_Assignment_. Return the tail of the records exactly, starting from the line containing "the top ring" and ending with the final line.

_Extracted material_.

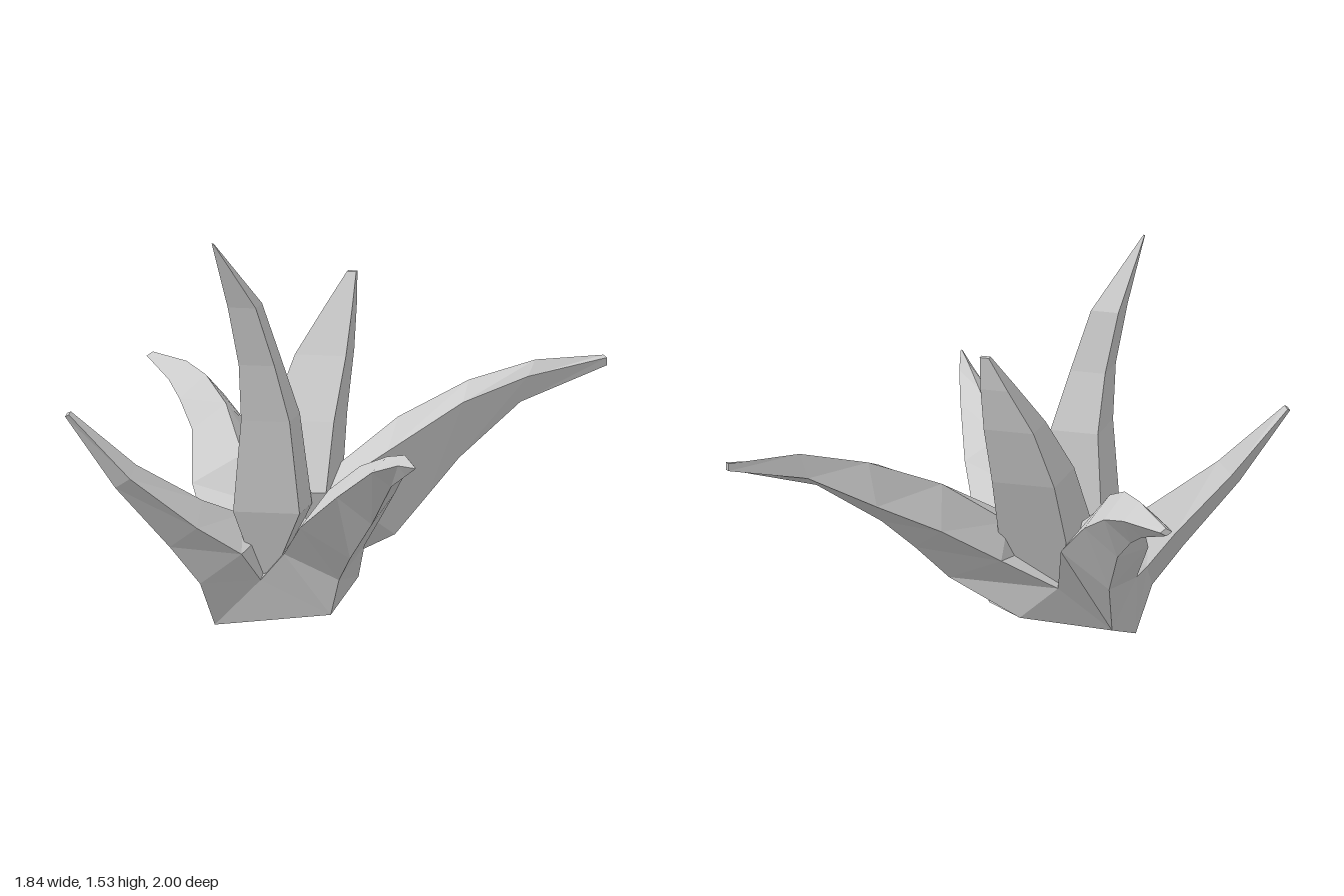
import * as THREE from 'three';

const V = (x, y, z) => new THREE.Vector3(x, y, z);
const material = new THREE.MeshStandardMaterial({ color: 0xcccccc, flatShading: true });

// Flat-shaded mesh from triangles
function facets(name, tris) {
  const geometry = new THREE.BufferGeometry().setFromPoints(tris.flat());
  geometry.computeVertexNormals();
  const mesh = new THREE.Mesh(geometry, material);
  mesh.name = name;
  return mesh;
}

// Join four-cornered cross-sections (clockwise seen from the tip) and cap the tip
function loft(name, rings) {
  const tris = [];
  for (let i = 0; i < rings.length - 1; i++) {
    for (let j = 0; j < 4; j++) {
      const k = (j + 1) % 4;
      const [a, b, c, d] = [rings[i][j], rings[i][k], rings[i + 1][k], rings[i + 1][j]];
      tris.push([a, c, b], [a, d, c]);
    }
  }
  const e = rings[rings.length - 1];
  tris.push([e[0], e[2], e[1]], [e[0], e[3], e[2]]);
  return facets(name, tris);
}

// Arching leaf: diamond sections along a spine of [x, y, z, half width, half depth]
function archingLeaf(name, root, spine) {
  const centres = spine.map(([x, y, z]) => V(x, y, z));
  const start = root[0].clone().add(root[2]).multiplyScalar(0.5);
  const rings = spine.map(([, , , w, h], i) => {
    const p = centres[i];
    const tangent = (centres[i + 1] ?? p).clone().sub(centres[i - 1] ?? start).normalize();
    const side = V(tangent.z, 0, -tangent.x).normalize();
    const up = tangent.clone().cross(side).normalize();
    const at = (dir, d) => p.clone().addScaledVector(dir, d);
    return [at(side, -w), at(up, h), at(side, w), at(up, -h)];
  });
  return loft(name, [root, ...rings]);
}

// Upright leaf: four-sided sections of [x, y, z, half width, half depth]
function uprightLeaf(name, sections) {
  return loft(name, sections.map(([x, y, z, w, d]) => [
    V(x - w, y, z + d), V(x - w, y, z - d), V(x + w, y, z - d), V(x + w, y, z + d),
  ]));
}

export function createModel() {
  const group = new THREE.Group();
  group.name = 'plant';

  // Base corners and the notches between neighbouring leaves, counter-clockwise from above
  const corners = [V(-0.4, 0, 0.18), V(0.06, 0.06, 0.21), V(-0.06, 0.16, -0.23), V(-0.4, 0.11, -0.13)];
  const notches = [V(-0.21, 0.19, 0.23), V(0.11, 0.16, -0.08), V(-0.22, 0.3, -0.25), V(-0.45, 0.28, 0.03)];
  const crown = V(-0.15, 0.42, 0.02);
  const root = (i) => [notches[(i + 3) % 4], crown, notches[i], corners[i]];

  // Tilted base that the leaves grow out of
  const base = [[corners[0], corners[2], corners[1]], [corners[0], corners[3], corners[2]]];
  for (let i = 0; i < 4; i++) base.push([corners[i], corners[(i + 1) % 4], notches[i]]);
  group.add(facets('base', base));

  // Arching outer leaves, each keeled on a base corner
  group.add(archingLeaf('frontRightLeaf', root(0), [
    [-0.37, 0.3, 0.2, 0.14, 0.16], [-0.49, 0.41, 0.29, 0.11, 0.11],
    [-0.7, 0.61, 0.42, 0.06, 0.06], [-0.91, 0.86, 0.5, 0.02, 0.015]]));
  group.add(archingLeaf('frontLeftLeaf', root(1), [
    [0.02, 0.3, 0.14, 0.18, 0.15], [0.1, 0.42, 0.24, 0.17, 0.15], [0.24, 0.57, 0.42, 0.12, 0.12],
    [0.38, 0.71, 0.66, 0.07, 0.06], [0.48, 0.77, 0.84, 0.03, 0.04], [0.55, 0.79, 1, 0.004, 0.004]]));
  group.add(archingLeaf('backRightLeaf', root(3), [
    [-0.41, 0.48, -0.26, 0.17, 0.17], [-0.51, 0.65, -0.47, 0.115, 0.125], [-0.61, 0.74, -0.61, 0.095, 0.1],
    [-0.705, 0.785, -0.75, 0.07, 0.07], [-0.88, 0.825, -0.985, 0.025, 0.015]]));

  // Outer leaf twisted on its side: front, top, rear and lower corners of each section
  const twisted = [
    [[0, 0.5, -0.05], [-0.02, 0.55, -0.25], [-0.02, 0.42, -0.34], [0.22, 0.3, -0.24]],
    [[0.2, 0.63, -0.19], [0.2, 0.73, -0.4], [0.18, 0.56, -0.47], [0.33, 0.44, -0.33]],
    [[0.45, 0.79, -0.42], [0.44, 0.85, -0.58], [0.4, 0.68, -0.6], [0.43, 0.57, -0.44]],
    [[0.66, 0.86, -0.64], [0.67, 0.91, -0.73], [0.64, 0.81, -0.72], [0.63, 0.76, -0.64]],
    [[0.92, 0.9, -0.88], [0.9, 0.905, -0.91], [0.9, 0.875, -0.91], [0.92, 0.87, -0.88]],
  ];
  group.add(loft('backLeftLeaf', [root(2), ...twisted.map((ring) => ring.map((p) => V(...p)))]));

  // Two upright inner leaves
  group.add(uprightLeaf('tallInnerLeaf', [
    [-0.2, 0.17, 0.13, 0.02, 0.07], [-0.18, 0.46, 0.15, 0.13, 0.12], [-0.18, 0.82, 0.19, 0.095, 0.1],
    [-0.21, 1.04, 0.24, 0.07, 0.07], [-0.26, 1.27, 0.29, 0.055, 0.06], [-0.36, 1.53, 0.42, 0.003, 0.003]]));
  group.add(uprightLeaf('shortInnerLeaf', [
    [-0.1, 0.2, -0.12, 0.08, 0.06], [-0.13, 0.5, -0.13, 0.135, 0.16], [-0.12, 0.75, -0.25, 0.125, 0.13],
    [-0.08, 0.98, -0.36, 0.1, 0.08], [-0.03, 1.15, -0.42, 0.055, 0.045], [0.008, 1.28, -0.46, 0.018, 0.012]]));

  return group;
}
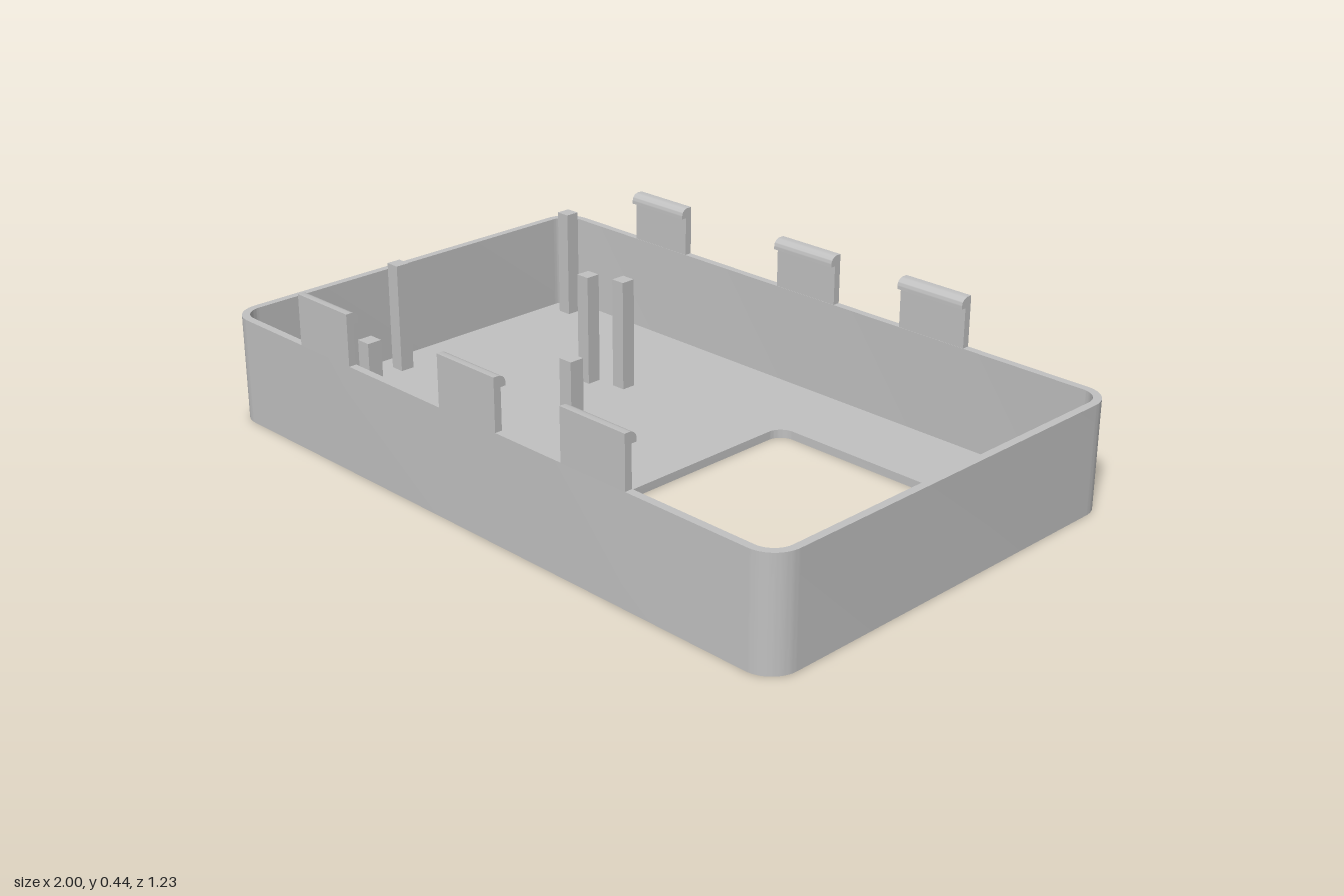
import * as THREE from 'three';
import { toCreasedNormals } from 'three/addons/utils/BufferGeometryUtils.js';

const HALF_X = 1, HALF_Z = 0.617, HEIGHT = 0.3, WALL = 0.022, FLOOR = 0.024, CORNER = 0.08;

// Traces a rounded rectangle into a Shape or Path
function roundedRect(path, x0, x1, y0, y1, r) {
  path.moveTo(x0 + r, y0);
  path.lineTo(x1 - r, y0);
  path.absarc(x1 - r, y0 + r, r, -Math.PI / 2, 0);
  path.lineTo(x1, y1 - r);
  path.absarc(x1 - r, y1 - r, r, 0, Math.PI / 2);
  path.lineTo(x0 + r, y1);
  path.absarc(x0 + r, y1 - r, r, Math.PI / 2, Math.PI);
  path.lineTo(x0, y0 + r);
  path.absarc(x0 + r, y0 + r, r, Math.PI, Math.PI * 1.5);
  return path;
}

function extrude(shape, depth) {
  return new THREE.ExtrudeGeometry(shape, { depth, bevelEnabled: false, curveSegments: 10 });
}

export function createModel() {
  const model = new THREE.Group();
  model.name = 'enclosureTray';
  const plastic = new THREE.MeshStandardMaterial({ color: 0xc0c0c0 });
  plastic.name = 'grey plastic';

  function add(name, geometry, x = 0, y = 0, z = 0) {
    const mesh = new THREE.Mesh(geometry, plastic);
    mesh.name = name;
    mesh.position.set(x, y, z);
    model.add(mesh);
    return mesh;
  }

  const ix = HALF_X - WALL, iz = HALF_Z - WALL, ir = CORNER - WALL;

  // Outer wall ring
  const ring = roundedRect(new THREE.Shape(), -HALF_X, HALF_X, -HALF_Z, HALF_Z, CORNER);
  ring.holes.push(roundedRect(new THREE.Path(), -ix, ix, -iz, iz, ir));
  add('wall', toCreasedNormals(extrude(ring, HEIGHT).rotateX(-Math.PI / 2), 0.5));

  // Floor with the display window
  const base = roundedRect(new THREE.Shape(), -ix, ix, -iz, iz, ir);
  base.holes.push(roundedRect(new THREE.Path(), 0.14, 0.865, -0.35, 0.35, 0.045));
  add('floor', toCreasedNormals(extrude(base, FLOOR).rotateX(-Math.PI / 2), 0.5));

  // Snap tabs with an inward hook, on both long sides
  const profile = new THREE.Shape();
  profile.moveTo(HALF_Z, HEIGHT);
  profile.lineTo(HALF_Z, 0.442);
  profile.lineTo(0.601, 0.442);
  profile.quadraticCurveTo(0.581, 0.438, 0.581, 0.42);
  profile.lineTo(0.581, 0.412);
  profile.lineTo(0.596, 0.412);
  profile.lineTo(0.596, HEIGHT);
  for (const [x0, x1] of [[-0.673, -0.467], [-0.107, 0.103], [0.333, 0.547]]) {
    const width = x1 - x0;
    const tab = extrude(profile, width).translate(0, 0, -width / 2).rotateY(-Math.PI / 2);
    const geometry = toCreasedNormals(tab, 0.6);
    add('frontSnapTab', geometry, (x0 + x1) / 2);
    add('backSnapTab', geometry, (x0 + x1) / 2).rotation.y = Math.PI;
  }

  // Square posts standing on the floor
  const postHeight = 0.342 - FLOOR;
  const post = new THREE.BoxGeometry(0.042, postHeight, 0.042);
  const spots = [[-0.903, -0.53], [-0.903, 0.117], [-0.46, -0.203],
    [-0.363, -0.245], [-0.04, 0.243], [-0.493, 0.53]];
  for (const [x, z] of spots) add('post', post, x, FLOOR + postHeight / 2, z);

  return model;
}
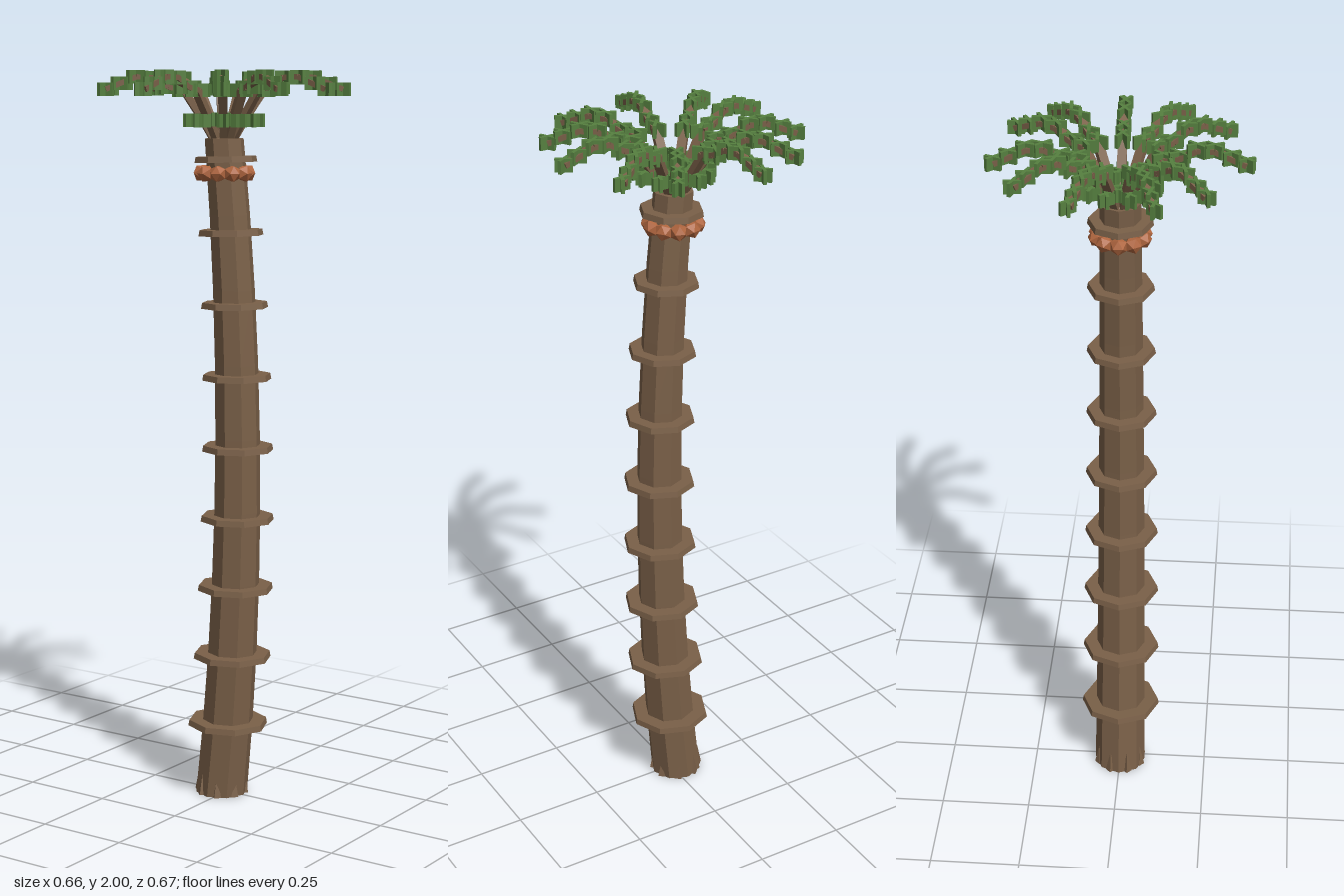
import * as THREE from 'three';

const bark = new THREE.MeshStandardMaterial({ color: 0x7a6048 });
bark.name = 'bark brown';
const leaf = new THREE.MeshStandardMaterial({ color: 0x568040 });
leaf.name = 'leaf green';
const nutSkin = new THREE.MeshStandardMaterial({ color: 0xb0663f });
nutSkin.name = 'nut orange';

// Sideways bow of the trunk and its taper
const bow = y => 0.036 - 0.059 * (y - 0.95) ** 2;
const girth = y => 0.073 - 0.011 * y;

function flat(geometry) {
  const g = geometry.toNonIndexed();
  g.computeVertexNormals();
  return g;
}

function add(parent, name, geometry, material, x = 0, y = 0, z = 0) {
  const mesh = new THREE.Mesh(geometry, material);
  mesh.name = name;
  mesh.position.set(x, y, z);
  parent.add(mesh);
  return mesh;
}

// Straight beam between two [radius, height] points of a frond
function beam(parent, name, a, b, width, depth) {
  const dx = b[0] - a[0], dy = b[1] - a[1];
  const mesh = add(parent, name, new THREE.BoxGeometry(Math.hypot(dx, dy), depth, width), bark,
    (a[0] + b[0]) / 2, (a[1] + b[1]) / 2, 0);
  mesh.rotation.z = Math.atan2(dy, dx);
}

// Two upright leaf plates crossing on the stem
function leafCross(parent, r, y, length, spread = 0.56) {
  for (const side of [-1, 1]) {
    const plate = add(parent, 'leafPlate', new THREE.BoxGeometry(length, 0.035, 0.009), leaf, r, y, 0);
    plate.rotation.y = side * spread;
  }
}

function makeFrond(degrees) {
  const frond = new THREE.Group();
  frond.name = 'frond';
  frond.position.x = -0.01;
  frond.rotation.y = -THREE.MathUtils.degToRad(degrees);

  // Stalk rising out of the crown, then the arched rib
  const rib = [[0.11, 1.947], [0.15, 1.955], [0.193, 1.98], [0.237, 1.982], [0.28, 1.965], [0.318, 1.95]];
  beam(frond, 'stalk', [0.025, 1.81], [0.06, 1.87], 0.02, 0.016);
  beam(frond, 'stalk', [0.058, 1.868], rib[0], 0.024, 0.016);
  for (let i = 1; i < rib.length; i++) beam(frond, 'rib', rib[i - 1], rib[i], 0.024, 0.014);
  rib.forEach(([r, y], i) => leafCross(frond, r, y, 0.06 - i * 0.003));

  // Low leaves around the foot of the stalk
  leafCross(frond, 0.05, 1.87, 0.05, 0.9);
  leafCross(frond, 0.088, 1.868, 0.045);
  return frond;
}

export function createModel() {
  const model = new THREE.Group();
  model.name = 'palmTree';

  // Bowed eight-sided trunk
  const trunkTop = 1.82;
  const trunkGeo = new THREE.CylinderGeometry(1, 1, trunkTop, 8, 9);
  const p = trunkGeo.attributes.position;
  for (let i = 0; i < p.count; i++) {
    const y = p.getY(i) + trunkTop / 2;
    p.setXYZ(i, p.getX(i) * girth(y) + bow(y), y, p.getZ(i) * girth(y));
  }
  add(model, 'trunk', flat(trunkGeo), bark);
  add(model, 'crownCore', flat(new THREE.CylinderGeometry(0.015, 0.04, 0.04, 8)), bark, -0.01, 1.835, 0);

  // Small root wedges at the foot
  for (let i = 0; i < 8; i++) {
    const a = (i + 0.5) * Math.PI / 4;
    add(model, 'root', flat(new THREE.ConeGeometry(0.014, 0.065, 4)), bark,
      bow(0) + Math.cos(a) * 0.064, 0.0325, Math.sin(a) * 0.064);
  }

  // Growth rings
  for (let i = 0; i < 9; i++) {
    const y = 0.205 + i * 0.195;
    const r = 0.112 - i * 0.0033;
    const ring = add(model, 'trunkRing', flat(new THREE.CylinderGeometry(r - 0.003, r, 0.016, 8)), bark, bow(y), y, 0);
    ring.rotation.z = 0.118 * (y - 0.95) * 0.3;
  }

  // Nuts hanging under the top ring
  for (let i = 0; i < 10; i++) {
    const a = i * Math.PI / 5;
    const nut = add(model, 'nut', new THREE.IcosahedronGeometry(0.024, 0), nutSkin,
      -0.008 + Math.cos(a) * 0.062, 1.728, Math.sin(a) * 0.062);
    nut.rotation.y = -a;
  }

  // Crown of fronds
  for (const angle of [-1, 29, 57, 96, 135, 161, 199, 231, 258, 299, 324]) model.add(makeFrond(angle));

  return model;
}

_Finished exercise_.
  // Nuts hanging under the top ring
  for (let i = 0; i < 10; i++) {
    const a = i * Math.PI / 5;
    const nut = add(model, 'nut', new THREE.IcosahedronGeometry(0.024, 0), nutSkin,
      -0.008 + Math.cos(a) * 0.062, 1.728, Math.sin(a) * 0.062);
    nut.rotation.y = -a;
  }

  // Crown of fronds
  for (const angle of [-1, 29, 57, 96, 135, 161, 199, 231, 258, 299, 324]) model.add(makeFrond(angle));

  return model;
}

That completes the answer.